It is a known fact that there is massive land buying going on across the country by foreigners. This is particularly true of the customary land. Corruption involving land management makes it even worse.
Unless we restrict land ownership to Malawians, we risk creating a nation whose citizens do not own any piece of land. We will be trapped in poverty and pay high rents on our own resources.
Getting to the basics. Land is a form of capital and a major factor of production. So is labour. Much of prime land in all our cities is not owned by Malawians and I think this trend should be stopped through necessary legislation. It is a known macroeconomic fact that owners of capital earn more profit than those that give their labour.
No matter how much education we are going to give to Malawians, if they don’t own land, they will remain trapped in poverty since their control over a most productive factor of productionis out of their control. Due to our weak land laws, Malawi is probably the easiest place to buy land. Non-Malawians should not even be allowed to own a stand-alone house but only units in a high rise apartment building.
Who owns the land determines the rent. Malawian businesses are now restricted to peripherals of the cities in the ghetto because they can’t afford the rents. Foreign businesses tend to have a strong network among themselves and are working hard to keep the status quo to safeguard their profits.
Such kind of safe control often comes in the form of a known narrative. Protection of property rights. I often ask. Whose property rights are we trying to protect? In an ideal situation, property rights of citizens should reign supreme than any other. If you can’t protect the rights of citizens, including their right to own land, then the country is failing its own Constitution.
Our Constitution is candid on guaranteeing economic rights of citizens. The exercise of economic rights is naturally reflected in ownership of factors of production, namely land, capital and labour. The idea that giving Malawians absolute rights in owning land undermines private capital is grossly mistaken. It is often deep-rooted in old school of Marxism where capital owners lobby regimes to keep the status quo.
Malawians have the right to own land. Where they can’t afford, a law should be enacted to protect such vulnerability instead of a provision that gives them priority to buy over a foreigner. What does priority mean when you cannot afford it? It means you have no priority. Such lobbying effects are apparent in the Land Act.
For instance, the notion that when selling a property or real estate, priority or preference should be given to Malawian citizens. It sounds fair at face value, but the catch is here. More than half of Malawians live below the poverty line and can barely afford such properties or real estates. If no Malawian can afford such real estate, then it follows that all prime land or property will be bought by non-Malawians, violating the economic rights guaranteed by our own Constitution.

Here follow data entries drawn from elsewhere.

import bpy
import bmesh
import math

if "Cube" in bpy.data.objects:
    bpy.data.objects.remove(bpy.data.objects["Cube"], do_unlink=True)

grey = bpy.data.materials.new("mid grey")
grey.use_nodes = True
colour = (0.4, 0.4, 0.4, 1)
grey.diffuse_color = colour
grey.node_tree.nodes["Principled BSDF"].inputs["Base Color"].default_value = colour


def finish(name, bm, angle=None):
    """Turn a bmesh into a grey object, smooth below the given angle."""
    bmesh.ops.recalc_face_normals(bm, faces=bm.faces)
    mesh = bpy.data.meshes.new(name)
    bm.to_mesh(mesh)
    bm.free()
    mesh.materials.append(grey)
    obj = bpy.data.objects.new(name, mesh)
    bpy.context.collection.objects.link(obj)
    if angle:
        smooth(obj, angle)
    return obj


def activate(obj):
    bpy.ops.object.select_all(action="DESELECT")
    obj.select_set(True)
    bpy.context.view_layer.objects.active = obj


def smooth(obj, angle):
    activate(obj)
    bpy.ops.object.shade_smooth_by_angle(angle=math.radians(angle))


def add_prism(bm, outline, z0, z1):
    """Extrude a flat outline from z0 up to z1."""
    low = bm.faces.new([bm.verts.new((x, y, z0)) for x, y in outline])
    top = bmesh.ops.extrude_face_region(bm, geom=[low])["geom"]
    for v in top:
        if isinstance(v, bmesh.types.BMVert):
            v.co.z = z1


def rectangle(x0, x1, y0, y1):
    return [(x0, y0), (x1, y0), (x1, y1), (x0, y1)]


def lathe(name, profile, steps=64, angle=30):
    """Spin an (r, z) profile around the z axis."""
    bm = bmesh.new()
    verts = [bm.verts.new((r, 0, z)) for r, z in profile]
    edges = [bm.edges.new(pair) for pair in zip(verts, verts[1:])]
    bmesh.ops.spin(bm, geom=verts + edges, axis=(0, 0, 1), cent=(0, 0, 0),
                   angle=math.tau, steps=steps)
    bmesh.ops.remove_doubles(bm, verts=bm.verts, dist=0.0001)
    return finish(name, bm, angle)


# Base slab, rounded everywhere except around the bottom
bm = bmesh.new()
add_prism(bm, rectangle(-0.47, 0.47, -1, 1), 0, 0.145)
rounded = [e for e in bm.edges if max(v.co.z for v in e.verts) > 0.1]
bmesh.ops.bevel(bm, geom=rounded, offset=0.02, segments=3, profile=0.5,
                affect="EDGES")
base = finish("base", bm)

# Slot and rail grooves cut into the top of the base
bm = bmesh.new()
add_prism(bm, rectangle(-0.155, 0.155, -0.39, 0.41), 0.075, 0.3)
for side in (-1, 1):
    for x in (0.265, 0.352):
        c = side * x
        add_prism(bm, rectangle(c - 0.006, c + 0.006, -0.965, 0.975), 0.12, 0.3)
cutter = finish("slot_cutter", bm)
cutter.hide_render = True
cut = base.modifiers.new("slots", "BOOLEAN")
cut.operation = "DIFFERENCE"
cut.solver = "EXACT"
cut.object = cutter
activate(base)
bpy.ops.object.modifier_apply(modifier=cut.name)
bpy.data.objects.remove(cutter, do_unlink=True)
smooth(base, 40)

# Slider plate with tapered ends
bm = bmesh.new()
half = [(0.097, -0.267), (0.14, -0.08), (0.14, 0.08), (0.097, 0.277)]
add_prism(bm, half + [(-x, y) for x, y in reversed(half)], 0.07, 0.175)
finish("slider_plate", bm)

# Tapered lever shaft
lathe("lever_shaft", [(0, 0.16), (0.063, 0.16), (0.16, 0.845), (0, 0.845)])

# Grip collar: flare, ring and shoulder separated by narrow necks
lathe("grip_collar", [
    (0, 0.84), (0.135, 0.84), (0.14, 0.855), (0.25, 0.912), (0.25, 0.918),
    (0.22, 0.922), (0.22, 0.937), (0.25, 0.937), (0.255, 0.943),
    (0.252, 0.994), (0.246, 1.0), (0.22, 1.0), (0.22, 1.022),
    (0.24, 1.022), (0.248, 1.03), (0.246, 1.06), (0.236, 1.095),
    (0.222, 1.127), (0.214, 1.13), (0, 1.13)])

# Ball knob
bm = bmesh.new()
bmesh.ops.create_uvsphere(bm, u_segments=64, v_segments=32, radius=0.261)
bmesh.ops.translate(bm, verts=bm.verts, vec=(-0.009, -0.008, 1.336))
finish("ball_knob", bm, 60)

Framers of our Constitution did not restrict ownership to labour only, but to all factors of production.
Ironically, capital owners and major representatives of the business community that are foreign successfully lobby government to set minimum wages so that our people can be trapped in poverty. It is often a case of capital/land owners protecting their profits through a narrative of creating jobs while at the same time using sophisticated means to externalise foreign exchange and tax evasion.
In my own small or pseudo parliament, this is what I would do when it comes to land laws governing ownership. If you are not a Malawian, you will not own land. Secondly, if you are not a Malawian you should not own a single story stand-alone house apartment since the land belongs to Malawians in the first place. In all fairness, we could allow non-Malawians to own a unit in a high-rise building.
These are ideas not to scare any investor, but a reality we need to have to give Malawians a fair deal. Most of the countries whose citizens own land in this country do not allow Malawians to own land themselves. What is important is to understand the economics of fairness.
Capital/land pays better than labour anywhere in the world, whether industrialised or otherwise.
Despite the opposition to such laws, I think it is time that our Parliament took drastic and bold actions to review the land laws and restrict ownership to Malawian citizens. The massive land-buying, especially under customary areas is synonymous with selling our country and condemning our citizens to cheap labour.
There is nothing wrong in letting Malawians be the owners of land. Our Constitution guarantees these rights. They form a solid basis of building Malawian-owned businesses and ensure foreign capital inflows are not an instrument of trapping Malawians through poverty style wages.
As political parties position themselves for the May 21 2019 Tripartite Elections, they need to come to glimpse with the fact that there is massive foreign land takeover. We need to stop it while putting in place mechanisms to reduce the cost of business.
You don’t need an international hotel chain, for instance, to own land and name a hotel. n